Oxidative stress (OS) resulting from an imbalance between antioxidant defenses and the intracellular accumulation of reactive oxygen species (ROS) contributes to age-related memory deficits. While impaired synaptic plasticity in neuronal networks is thought to underlie cognitive deficits during aging, whether this process is targeted by OS and what the mechanisms involved are still remain open questions. In this study, we investigated the age-related effects of the reducing agent N-acetyl-L-cysteine (L-NAC) on the activation of the N-methyl- d-aspartate receptor (NMDA-R) by its co-agonist d-serine, because alterations in this mechanism contribute greatly to synaptic plasticity deficits in aged animals. Long-term dietary supplementation with L-NAC prevented oxidative damage in the hippocampus of aged rats. Electrophysiological recordings in the CA1 of hippocampal slices indicated that NMDA-R-mediated synaptic potentials and theta-burst-induced long-term potentiation (LTP) were depressed in aged animals, deficits that could be reversed by exogenous d-serine. Chronic treatment with L-NAC, but not acute application of the reducing agent, restored potent d-serine-dependent NMDA-R activation and LTP induction in aged rats. In addition, it is also revealed that the age-related decrease in d-serine levels and in the expression of the synthesizing enzyme serine racemase, which underlies the decrease in NMDA-R activation by the amino acid, was rescued by long-term dietary treatment with L-NAC.

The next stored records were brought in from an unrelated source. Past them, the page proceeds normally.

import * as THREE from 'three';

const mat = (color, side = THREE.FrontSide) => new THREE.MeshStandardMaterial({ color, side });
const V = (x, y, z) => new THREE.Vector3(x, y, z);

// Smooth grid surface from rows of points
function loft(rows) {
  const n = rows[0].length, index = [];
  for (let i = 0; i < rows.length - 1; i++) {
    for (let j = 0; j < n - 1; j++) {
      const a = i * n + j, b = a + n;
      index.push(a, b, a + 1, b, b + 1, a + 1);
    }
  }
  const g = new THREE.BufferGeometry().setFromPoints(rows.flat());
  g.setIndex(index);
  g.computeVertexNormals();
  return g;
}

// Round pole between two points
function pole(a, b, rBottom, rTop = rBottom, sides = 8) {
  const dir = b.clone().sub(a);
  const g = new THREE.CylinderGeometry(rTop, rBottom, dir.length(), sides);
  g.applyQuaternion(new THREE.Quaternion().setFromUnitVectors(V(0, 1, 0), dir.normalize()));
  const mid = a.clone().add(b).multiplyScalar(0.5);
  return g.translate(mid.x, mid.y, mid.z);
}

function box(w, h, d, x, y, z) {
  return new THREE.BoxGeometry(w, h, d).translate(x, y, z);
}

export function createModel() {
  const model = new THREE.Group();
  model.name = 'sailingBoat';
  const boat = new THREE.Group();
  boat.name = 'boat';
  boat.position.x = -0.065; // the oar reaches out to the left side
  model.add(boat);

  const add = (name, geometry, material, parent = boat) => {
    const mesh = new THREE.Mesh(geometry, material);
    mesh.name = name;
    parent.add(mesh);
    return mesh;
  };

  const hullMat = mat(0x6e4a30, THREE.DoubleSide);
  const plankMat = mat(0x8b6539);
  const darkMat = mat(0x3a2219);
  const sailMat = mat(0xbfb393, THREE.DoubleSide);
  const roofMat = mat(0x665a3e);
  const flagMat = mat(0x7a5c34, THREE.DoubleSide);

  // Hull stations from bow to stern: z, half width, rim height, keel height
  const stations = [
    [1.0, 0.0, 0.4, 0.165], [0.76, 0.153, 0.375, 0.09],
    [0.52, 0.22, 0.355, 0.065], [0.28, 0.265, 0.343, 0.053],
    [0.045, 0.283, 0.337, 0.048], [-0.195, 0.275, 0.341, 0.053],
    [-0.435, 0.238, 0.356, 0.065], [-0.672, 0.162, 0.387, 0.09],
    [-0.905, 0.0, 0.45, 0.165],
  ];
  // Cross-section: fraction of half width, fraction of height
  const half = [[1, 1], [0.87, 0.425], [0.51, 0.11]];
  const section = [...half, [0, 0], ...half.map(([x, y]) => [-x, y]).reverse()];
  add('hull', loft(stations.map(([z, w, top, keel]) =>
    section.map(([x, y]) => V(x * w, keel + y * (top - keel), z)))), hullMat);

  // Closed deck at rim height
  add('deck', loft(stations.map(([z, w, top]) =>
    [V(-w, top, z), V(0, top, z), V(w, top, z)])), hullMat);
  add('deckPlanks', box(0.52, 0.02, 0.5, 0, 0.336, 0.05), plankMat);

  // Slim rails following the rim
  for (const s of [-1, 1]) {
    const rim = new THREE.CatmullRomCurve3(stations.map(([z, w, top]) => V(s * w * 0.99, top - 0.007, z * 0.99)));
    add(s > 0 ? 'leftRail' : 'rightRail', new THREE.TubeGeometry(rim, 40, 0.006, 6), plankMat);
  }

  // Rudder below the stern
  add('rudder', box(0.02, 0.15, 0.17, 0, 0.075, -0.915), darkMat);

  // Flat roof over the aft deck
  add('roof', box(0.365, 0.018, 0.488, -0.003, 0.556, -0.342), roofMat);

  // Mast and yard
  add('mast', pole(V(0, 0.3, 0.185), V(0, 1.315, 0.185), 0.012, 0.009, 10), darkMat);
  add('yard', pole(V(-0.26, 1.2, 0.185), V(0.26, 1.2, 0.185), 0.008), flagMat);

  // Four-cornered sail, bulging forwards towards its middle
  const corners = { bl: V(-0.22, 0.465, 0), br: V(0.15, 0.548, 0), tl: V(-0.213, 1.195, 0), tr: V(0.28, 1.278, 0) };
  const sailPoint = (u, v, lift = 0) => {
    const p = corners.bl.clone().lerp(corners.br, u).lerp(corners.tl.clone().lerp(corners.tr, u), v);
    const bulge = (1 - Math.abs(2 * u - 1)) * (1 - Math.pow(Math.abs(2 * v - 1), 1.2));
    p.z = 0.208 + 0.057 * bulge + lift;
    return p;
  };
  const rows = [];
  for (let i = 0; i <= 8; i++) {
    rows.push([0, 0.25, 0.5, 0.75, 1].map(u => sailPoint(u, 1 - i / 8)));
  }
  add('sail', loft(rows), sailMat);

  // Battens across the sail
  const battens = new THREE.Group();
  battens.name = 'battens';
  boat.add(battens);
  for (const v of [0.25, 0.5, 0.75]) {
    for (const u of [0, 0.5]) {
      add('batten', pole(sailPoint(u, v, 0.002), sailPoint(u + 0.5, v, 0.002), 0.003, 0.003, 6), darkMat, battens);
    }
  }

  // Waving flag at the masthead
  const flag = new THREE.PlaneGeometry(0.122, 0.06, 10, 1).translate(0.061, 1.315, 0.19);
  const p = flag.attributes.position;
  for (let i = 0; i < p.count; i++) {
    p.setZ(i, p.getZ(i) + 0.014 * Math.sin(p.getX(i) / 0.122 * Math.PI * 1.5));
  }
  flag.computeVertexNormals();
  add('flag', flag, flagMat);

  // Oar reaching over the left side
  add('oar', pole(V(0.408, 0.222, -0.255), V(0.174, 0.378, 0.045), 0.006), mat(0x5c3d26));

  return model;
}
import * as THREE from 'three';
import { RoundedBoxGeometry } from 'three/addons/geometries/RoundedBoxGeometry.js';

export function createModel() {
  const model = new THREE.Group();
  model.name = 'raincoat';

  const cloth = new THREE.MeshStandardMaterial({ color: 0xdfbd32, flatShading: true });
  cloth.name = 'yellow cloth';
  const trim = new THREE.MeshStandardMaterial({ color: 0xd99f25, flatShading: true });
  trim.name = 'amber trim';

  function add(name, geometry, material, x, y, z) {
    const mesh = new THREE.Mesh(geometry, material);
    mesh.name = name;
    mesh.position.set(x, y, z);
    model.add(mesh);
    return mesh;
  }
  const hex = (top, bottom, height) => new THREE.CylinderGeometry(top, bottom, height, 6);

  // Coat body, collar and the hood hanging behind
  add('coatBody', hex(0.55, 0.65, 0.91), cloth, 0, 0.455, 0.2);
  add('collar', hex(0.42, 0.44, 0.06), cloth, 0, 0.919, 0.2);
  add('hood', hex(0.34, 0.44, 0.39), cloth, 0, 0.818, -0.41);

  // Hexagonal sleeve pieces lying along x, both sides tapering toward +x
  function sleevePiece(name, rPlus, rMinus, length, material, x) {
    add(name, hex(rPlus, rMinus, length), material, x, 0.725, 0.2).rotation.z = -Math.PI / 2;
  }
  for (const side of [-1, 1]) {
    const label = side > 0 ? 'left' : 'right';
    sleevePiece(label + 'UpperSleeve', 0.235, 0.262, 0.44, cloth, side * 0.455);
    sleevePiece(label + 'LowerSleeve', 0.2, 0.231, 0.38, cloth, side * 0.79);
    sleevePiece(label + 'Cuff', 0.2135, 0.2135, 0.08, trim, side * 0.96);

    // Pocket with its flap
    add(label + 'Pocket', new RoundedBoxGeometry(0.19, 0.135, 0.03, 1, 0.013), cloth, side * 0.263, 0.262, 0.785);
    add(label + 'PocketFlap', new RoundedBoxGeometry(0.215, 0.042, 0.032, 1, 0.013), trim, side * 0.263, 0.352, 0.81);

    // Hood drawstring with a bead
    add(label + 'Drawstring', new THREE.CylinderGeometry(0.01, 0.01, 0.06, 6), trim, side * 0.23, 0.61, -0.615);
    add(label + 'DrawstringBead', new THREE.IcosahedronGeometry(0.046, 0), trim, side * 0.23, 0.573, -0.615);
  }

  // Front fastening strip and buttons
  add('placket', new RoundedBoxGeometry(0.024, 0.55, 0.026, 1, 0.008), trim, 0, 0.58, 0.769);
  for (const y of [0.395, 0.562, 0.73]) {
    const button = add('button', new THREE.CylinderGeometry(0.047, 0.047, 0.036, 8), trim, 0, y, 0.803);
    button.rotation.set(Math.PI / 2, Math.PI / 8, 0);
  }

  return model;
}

Our results indicate that protecting redox status in aged animals could prevent injury to the cellular mechanisms underlying cognitive aging, in part by maintaining potent NMDA-R activation through the d-serine-dependent pathway.